%%

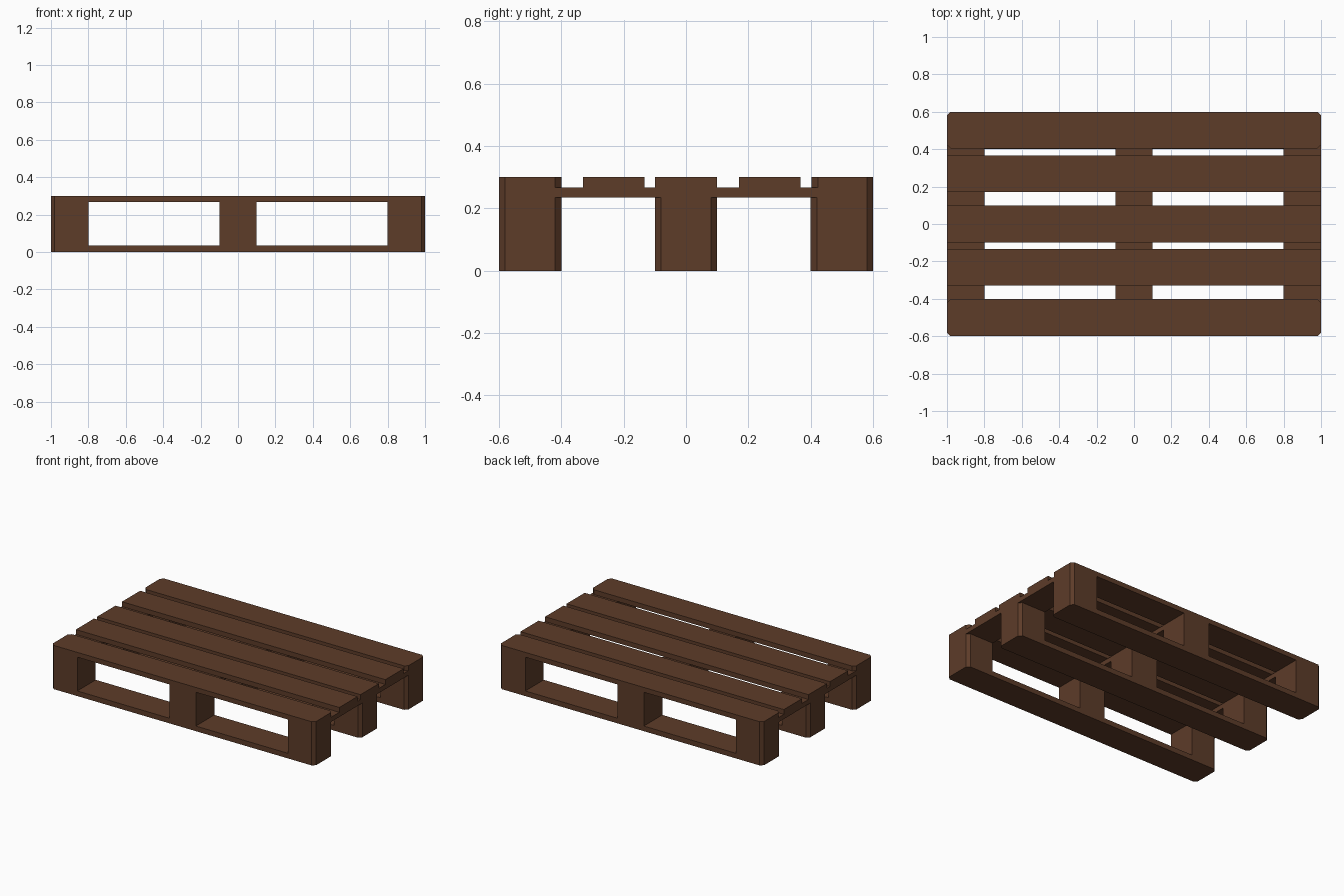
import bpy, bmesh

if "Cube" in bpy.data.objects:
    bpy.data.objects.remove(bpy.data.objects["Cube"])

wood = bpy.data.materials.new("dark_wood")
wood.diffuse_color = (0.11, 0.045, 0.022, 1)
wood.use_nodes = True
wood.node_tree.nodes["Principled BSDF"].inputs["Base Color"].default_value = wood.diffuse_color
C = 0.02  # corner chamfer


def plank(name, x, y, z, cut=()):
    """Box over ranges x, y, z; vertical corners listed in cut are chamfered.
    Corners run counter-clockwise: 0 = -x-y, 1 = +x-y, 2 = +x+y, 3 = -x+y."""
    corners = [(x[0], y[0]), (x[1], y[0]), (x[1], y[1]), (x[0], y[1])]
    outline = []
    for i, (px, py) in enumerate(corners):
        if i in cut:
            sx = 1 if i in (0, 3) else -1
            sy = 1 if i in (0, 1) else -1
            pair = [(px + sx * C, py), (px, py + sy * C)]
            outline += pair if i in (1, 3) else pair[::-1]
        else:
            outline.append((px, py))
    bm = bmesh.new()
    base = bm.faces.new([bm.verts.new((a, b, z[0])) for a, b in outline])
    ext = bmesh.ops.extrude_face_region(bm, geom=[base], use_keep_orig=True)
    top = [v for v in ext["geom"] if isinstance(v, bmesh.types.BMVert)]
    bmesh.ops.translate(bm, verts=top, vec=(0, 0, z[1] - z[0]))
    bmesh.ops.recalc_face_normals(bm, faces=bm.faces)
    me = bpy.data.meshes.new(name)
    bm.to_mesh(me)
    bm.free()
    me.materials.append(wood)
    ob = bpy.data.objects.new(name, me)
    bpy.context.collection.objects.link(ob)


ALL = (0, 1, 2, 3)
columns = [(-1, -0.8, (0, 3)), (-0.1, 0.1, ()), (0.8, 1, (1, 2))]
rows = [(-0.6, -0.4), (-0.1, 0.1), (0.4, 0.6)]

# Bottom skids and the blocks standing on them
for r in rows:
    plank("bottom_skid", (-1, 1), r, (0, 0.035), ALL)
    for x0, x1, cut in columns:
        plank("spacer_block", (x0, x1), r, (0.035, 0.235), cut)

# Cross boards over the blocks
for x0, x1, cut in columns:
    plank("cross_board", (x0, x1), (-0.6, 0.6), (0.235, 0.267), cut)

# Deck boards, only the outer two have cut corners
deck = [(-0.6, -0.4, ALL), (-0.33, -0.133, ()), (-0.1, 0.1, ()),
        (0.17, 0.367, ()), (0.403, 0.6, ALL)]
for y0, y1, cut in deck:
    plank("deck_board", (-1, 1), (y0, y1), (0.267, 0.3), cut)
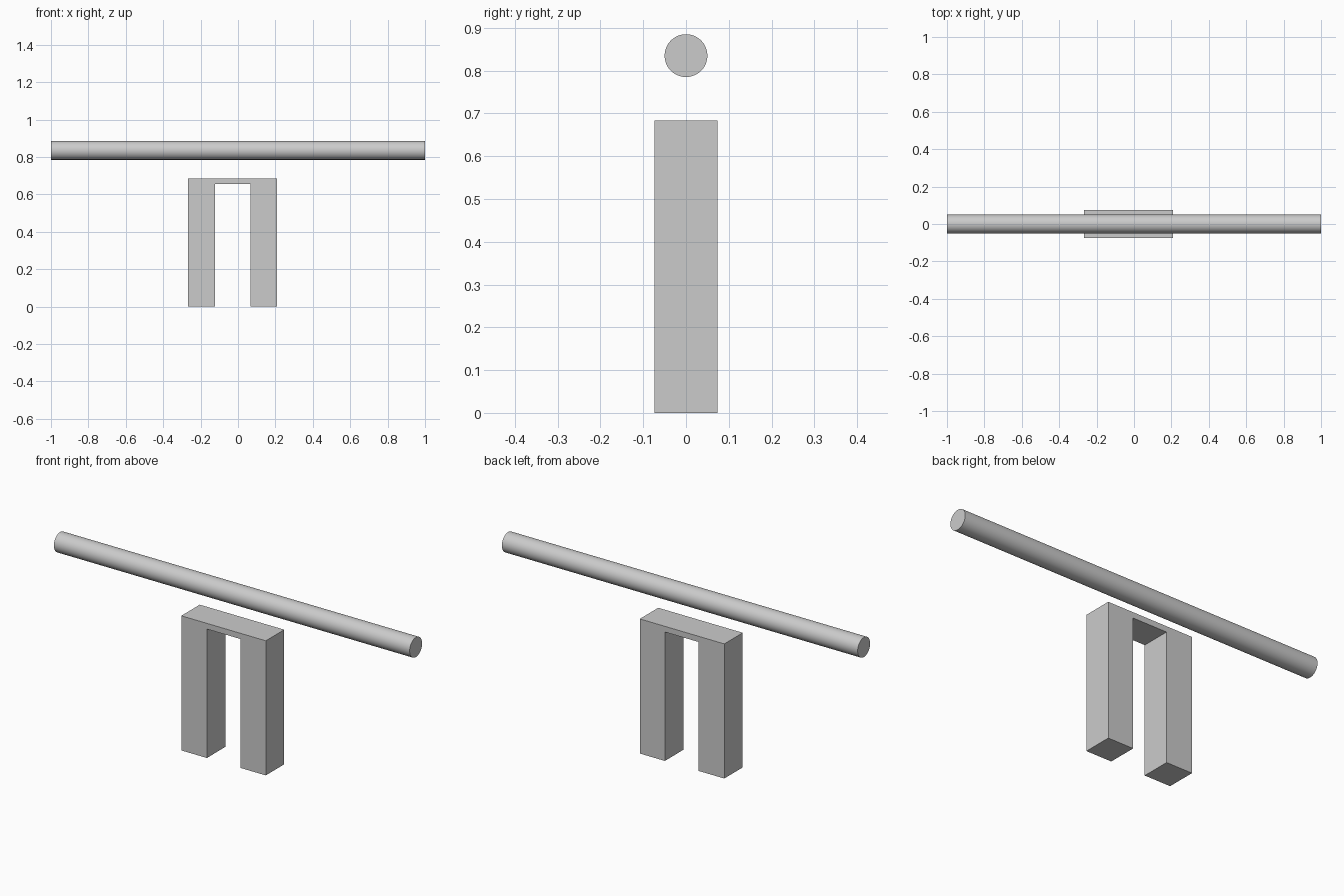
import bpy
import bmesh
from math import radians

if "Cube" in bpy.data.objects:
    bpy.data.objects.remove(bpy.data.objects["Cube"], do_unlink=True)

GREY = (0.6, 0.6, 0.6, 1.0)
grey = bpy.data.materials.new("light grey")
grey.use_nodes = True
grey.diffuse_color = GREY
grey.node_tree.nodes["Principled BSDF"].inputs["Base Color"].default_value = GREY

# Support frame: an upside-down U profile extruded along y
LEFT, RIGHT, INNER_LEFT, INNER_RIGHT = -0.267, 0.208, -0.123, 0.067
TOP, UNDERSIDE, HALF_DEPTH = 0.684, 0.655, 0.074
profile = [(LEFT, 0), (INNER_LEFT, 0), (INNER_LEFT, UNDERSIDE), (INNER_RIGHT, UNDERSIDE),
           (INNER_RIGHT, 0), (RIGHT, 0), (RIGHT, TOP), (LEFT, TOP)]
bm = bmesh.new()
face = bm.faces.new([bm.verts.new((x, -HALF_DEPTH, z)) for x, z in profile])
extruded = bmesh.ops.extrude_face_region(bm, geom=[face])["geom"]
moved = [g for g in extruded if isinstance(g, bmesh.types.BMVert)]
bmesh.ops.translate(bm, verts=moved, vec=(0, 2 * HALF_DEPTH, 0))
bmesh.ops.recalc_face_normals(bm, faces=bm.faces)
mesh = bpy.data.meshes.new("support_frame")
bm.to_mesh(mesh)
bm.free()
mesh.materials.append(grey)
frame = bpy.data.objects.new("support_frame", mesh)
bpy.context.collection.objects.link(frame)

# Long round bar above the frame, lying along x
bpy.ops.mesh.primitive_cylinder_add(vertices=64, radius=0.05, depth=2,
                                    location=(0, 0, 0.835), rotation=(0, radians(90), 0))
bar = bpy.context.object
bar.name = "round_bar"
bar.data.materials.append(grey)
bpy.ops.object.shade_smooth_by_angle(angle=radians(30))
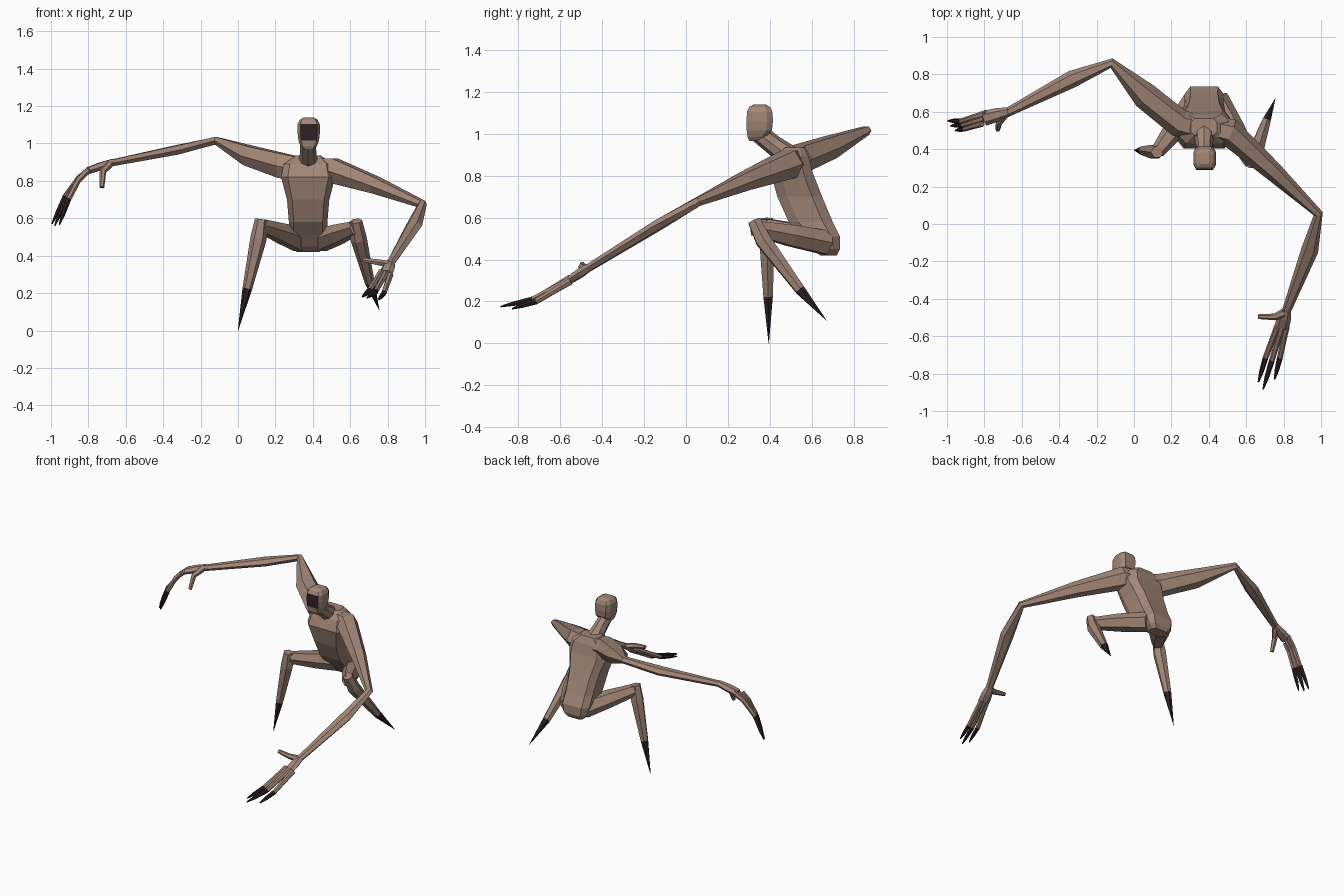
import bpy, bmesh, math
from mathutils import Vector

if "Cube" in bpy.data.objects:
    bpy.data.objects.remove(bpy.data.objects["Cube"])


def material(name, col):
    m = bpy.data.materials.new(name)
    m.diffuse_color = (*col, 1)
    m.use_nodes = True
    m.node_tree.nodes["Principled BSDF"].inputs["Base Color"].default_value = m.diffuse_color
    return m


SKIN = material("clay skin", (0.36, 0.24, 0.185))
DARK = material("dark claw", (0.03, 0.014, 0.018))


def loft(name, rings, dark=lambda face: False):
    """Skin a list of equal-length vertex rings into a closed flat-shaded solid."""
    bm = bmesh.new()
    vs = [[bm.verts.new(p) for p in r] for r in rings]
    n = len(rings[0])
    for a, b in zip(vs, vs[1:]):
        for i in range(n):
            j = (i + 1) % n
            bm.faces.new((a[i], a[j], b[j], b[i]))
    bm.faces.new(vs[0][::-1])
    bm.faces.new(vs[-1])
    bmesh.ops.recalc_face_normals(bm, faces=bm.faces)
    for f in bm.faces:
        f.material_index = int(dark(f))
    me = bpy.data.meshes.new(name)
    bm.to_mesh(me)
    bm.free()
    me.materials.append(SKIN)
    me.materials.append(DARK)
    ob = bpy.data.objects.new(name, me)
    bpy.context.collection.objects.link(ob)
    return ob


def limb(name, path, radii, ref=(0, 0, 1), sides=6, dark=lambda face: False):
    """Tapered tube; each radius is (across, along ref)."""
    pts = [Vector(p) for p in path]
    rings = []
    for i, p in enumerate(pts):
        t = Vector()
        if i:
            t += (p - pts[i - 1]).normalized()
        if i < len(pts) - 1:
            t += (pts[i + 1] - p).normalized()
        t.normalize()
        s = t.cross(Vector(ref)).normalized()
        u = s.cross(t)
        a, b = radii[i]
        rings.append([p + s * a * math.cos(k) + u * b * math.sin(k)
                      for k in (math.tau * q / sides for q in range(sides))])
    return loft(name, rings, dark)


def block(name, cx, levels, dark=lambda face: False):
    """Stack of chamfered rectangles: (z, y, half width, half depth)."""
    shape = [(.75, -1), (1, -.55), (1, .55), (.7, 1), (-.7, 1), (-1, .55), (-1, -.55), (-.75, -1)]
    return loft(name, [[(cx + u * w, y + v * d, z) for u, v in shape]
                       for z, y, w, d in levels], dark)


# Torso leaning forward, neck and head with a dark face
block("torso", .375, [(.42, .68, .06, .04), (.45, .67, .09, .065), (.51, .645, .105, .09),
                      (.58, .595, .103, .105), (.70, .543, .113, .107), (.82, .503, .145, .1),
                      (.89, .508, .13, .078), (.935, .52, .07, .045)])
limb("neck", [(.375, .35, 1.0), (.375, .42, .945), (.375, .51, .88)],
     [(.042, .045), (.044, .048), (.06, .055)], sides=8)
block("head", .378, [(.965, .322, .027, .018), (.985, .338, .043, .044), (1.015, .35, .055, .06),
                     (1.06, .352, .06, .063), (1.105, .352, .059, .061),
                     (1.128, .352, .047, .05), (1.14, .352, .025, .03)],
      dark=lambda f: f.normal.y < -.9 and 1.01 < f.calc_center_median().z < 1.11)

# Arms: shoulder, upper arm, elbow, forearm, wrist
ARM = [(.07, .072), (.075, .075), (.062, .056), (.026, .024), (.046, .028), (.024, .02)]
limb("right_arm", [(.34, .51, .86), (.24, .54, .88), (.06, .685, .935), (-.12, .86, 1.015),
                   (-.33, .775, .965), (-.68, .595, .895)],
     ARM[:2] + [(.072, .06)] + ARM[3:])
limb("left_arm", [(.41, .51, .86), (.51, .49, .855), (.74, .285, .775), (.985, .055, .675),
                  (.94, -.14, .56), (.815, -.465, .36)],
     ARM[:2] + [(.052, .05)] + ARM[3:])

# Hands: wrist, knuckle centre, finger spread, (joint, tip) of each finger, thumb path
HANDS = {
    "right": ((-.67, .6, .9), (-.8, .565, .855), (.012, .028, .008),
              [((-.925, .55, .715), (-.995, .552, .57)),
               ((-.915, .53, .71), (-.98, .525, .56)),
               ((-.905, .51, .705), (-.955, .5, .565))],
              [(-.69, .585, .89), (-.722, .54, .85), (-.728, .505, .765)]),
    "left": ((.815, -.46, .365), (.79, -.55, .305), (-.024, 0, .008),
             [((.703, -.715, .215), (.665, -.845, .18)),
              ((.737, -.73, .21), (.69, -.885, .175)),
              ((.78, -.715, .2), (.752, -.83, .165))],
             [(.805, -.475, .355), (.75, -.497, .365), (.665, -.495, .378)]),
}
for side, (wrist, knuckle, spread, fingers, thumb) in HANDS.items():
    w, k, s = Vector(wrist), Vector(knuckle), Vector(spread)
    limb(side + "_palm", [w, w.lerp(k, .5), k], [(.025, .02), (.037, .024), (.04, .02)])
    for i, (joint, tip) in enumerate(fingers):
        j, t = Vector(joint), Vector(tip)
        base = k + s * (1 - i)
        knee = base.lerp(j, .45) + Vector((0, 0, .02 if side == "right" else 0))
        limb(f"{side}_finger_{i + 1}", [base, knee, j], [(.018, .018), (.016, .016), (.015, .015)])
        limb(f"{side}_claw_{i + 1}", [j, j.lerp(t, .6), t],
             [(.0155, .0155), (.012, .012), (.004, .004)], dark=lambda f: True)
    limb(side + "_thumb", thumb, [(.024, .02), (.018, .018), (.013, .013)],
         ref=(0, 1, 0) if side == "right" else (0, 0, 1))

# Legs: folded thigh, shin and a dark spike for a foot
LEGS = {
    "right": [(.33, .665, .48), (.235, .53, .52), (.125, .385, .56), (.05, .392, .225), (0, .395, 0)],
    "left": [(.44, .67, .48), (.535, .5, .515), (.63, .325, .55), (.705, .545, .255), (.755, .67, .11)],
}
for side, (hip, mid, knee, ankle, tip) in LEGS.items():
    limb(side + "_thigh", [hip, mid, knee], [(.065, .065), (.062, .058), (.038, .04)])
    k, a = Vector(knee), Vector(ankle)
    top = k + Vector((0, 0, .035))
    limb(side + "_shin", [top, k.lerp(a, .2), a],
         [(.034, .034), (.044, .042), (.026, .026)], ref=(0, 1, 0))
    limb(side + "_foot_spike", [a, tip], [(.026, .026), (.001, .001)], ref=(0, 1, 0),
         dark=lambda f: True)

%%

◆ WORK REQUIRED
Looking at the entries above, copy out every line in which "profile" occurs.

◆ ANSWER TO THIS PROBLEM
# Support frame: an upside-down U profile extruded along y
profile = [(LEFT, 0), (INNER_LEFT, 0), (INNER_LEFT, UNDERSIDE), (INNER_RIGHT, UNDERSIDE),
face = bm.faces.new([bm.verts.new((x, -HALF_DEPTH, z)) for x, z in profile])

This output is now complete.